I disliked this book. It has a smugness born out of a total lack of self-awareness. The author happily flaunts his privileged (dropped out, flounced around, got into Oxford – of course) but bemoans the trendy new ways people get in to medicine.
He disparages forced empathy training – and yet seems bemused that he can’t empathise with his patients. He can write lyrically about every facet of brain tumours – but lacks the emotional vocabulary to cope with his pits of despair.
He sees no irony in screaming at his subordinates yet being unable to cope with a dressing-down from his superiors.
The passages describing the mechanics of brain surgery are sublime. He writes about the brain with a tenderness and affection which stands in contrast with his writing about people and institutions.
An undoubtedly brilliant surgeon who has saved more lives than I ever will.
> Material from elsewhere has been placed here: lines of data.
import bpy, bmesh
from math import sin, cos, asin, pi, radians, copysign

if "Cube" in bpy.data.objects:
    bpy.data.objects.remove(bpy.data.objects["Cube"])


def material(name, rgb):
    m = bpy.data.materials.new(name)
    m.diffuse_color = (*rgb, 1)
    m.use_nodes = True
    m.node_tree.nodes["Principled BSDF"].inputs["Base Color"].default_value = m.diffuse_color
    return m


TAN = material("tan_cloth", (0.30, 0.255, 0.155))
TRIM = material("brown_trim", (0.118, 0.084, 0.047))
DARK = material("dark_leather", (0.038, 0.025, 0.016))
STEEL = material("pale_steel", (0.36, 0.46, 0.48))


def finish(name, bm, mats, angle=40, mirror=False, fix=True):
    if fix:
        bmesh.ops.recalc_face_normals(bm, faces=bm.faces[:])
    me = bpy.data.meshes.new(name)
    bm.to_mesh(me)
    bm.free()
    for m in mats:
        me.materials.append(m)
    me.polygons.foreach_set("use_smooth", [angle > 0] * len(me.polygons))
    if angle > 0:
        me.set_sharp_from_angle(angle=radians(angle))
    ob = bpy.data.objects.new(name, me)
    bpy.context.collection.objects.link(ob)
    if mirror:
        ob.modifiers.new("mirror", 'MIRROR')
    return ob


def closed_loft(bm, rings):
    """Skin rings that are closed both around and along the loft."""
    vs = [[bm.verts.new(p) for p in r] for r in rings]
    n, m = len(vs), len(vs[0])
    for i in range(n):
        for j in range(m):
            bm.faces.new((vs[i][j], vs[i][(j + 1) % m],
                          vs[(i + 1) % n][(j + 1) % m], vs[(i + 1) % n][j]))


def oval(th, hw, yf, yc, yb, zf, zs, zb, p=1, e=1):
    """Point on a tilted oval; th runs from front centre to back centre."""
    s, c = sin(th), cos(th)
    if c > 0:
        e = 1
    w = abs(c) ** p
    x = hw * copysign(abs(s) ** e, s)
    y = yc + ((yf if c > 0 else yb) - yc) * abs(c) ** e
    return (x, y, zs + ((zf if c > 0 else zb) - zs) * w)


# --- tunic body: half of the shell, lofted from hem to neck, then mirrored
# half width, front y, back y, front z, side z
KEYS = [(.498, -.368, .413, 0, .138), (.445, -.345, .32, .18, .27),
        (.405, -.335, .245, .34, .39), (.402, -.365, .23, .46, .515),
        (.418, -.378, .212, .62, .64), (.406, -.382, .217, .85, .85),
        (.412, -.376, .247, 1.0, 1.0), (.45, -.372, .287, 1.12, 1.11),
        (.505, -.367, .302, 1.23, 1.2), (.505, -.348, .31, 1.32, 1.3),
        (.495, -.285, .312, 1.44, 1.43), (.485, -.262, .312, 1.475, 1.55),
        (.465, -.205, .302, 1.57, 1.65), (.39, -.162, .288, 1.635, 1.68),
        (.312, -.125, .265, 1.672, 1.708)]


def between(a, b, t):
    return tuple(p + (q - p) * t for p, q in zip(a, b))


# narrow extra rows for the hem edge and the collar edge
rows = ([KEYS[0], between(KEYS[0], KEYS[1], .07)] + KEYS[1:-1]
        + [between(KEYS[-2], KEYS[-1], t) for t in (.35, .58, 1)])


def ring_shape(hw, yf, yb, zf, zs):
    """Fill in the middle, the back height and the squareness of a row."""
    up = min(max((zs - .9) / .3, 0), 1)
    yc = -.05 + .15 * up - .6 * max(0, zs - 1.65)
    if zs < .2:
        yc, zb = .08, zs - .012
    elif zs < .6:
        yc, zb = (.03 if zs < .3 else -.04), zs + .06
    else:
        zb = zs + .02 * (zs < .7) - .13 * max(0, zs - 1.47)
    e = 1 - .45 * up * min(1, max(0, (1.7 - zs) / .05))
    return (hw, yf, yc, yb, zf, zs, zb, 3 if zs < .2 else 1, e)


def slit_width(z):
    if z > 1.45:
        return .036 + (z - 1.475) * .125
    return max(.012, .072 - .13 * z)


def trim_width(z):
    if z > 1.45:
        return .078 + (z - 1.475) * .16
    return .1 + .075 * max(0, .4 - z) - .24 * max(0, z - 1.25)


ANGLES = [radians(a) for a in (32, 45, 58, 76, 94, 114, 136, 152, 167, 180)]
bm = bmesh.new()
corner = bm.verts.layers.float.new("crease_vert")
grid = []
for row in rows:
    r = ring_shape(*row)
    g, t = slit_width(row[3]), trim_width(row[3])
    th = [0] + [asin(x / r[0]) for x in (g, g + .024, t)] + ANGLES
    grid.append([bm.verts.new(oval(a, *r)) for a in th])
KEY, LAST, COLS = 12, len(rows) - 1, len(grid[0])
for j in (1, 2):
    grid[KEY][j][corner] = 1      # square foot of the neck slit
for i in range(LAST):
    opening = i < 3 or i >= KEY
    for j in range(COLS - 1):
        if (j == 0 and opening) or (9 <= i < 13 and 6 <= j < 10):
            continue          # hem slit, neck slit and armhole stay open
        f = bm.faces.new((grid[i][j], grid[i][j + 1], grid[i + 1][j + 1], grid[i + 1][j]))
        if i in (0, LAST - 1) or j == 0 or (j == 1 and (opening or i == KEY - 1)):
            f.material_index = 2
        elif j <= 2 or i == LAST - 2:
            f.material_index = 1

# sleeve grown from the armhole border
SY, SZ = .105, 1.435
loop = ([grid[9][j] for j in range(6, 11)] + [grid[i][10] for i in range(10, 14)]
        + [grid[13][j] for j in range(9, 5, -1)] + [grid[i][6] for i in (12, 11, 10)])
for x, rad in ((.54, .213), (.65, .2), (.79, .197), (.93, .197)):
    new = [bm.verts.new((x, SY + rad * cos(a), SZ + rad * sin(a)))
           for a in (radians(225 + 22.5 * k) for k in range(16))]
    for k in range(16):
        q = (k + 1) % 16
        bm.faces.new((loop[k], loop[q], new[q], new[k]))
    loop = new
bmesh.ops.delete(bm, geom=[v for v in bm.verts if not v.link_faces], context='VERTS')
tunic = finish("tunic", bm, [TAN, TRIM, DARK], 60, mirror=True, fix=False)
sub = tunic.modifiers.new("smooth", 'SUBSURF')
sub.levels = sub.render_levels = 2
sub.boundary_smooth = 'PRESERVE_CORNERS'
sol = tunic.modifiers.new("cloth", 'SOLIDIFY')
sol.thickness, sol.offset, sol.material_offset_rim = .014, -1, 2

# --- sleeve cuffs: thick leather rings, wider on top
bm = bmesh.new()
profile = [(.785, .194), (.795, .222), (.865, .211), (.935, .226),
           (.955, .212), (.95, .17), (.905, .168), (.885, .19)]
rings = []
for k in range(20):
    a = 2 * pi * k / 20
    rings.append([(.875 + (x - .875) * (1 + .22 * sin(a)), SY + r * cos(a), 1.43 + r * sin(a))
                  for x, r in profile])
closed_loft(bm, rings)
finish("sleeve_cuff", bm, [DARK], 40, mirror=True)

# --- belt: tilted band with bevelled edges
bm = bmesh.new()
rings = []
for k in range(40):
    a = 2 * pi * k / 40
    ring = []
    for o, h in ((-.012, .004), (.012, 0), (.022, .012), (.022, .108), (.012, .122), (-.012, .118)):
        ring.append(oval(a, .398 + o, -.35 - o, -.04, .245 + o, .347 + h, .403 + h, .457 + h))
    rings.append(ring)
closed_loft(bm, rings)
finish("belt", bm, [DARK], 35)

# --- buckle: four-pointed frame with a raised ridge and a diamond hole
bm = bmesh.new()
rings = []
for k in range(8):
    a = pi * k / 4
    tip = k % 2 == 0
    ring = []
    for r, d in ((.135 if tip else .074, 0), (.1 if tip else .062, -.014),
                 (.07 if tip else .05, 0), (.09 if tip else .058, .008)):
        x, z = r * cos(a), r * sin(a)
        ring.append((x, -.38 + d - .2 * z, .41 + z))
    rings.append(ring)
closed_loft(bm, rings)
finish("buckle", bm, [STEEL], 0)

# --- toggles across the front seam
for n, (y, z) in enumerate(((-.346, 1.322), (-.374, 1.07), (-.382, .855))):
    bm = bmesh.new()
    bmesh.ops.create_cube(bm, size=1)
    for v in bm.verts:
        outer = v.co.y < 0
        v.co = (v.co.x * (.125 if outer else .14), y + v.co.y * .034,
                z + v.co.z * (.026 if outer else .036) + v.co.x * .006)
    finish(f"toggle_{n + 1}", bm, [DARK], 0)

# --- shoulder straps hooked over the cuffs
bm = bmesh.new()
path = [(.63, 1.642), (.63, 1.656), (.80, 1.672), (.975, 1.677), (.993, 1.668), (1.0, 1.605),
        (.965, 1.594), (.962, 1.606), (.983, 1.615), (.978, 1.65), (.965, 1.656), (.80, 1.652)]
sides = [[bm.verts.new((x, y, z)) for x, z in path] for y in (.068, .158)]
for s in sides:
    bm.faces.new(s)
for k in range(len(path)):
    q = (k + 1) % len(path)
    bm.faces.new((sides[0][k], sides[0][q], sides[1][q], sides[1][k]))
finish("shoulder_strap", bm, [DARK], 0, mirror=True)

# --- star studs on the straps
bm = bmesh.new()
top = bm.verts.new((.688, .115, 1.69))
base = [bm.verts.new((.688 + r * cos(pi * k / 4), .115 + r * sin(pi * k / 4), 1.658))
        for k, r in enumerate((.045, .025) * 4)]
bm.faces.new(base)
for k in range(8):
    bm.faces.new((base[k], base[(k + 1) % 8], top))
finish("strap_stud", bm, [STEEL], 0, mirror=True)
He knows everything about the brain – but almost nothing about the mind.
A thoroughly irritating book.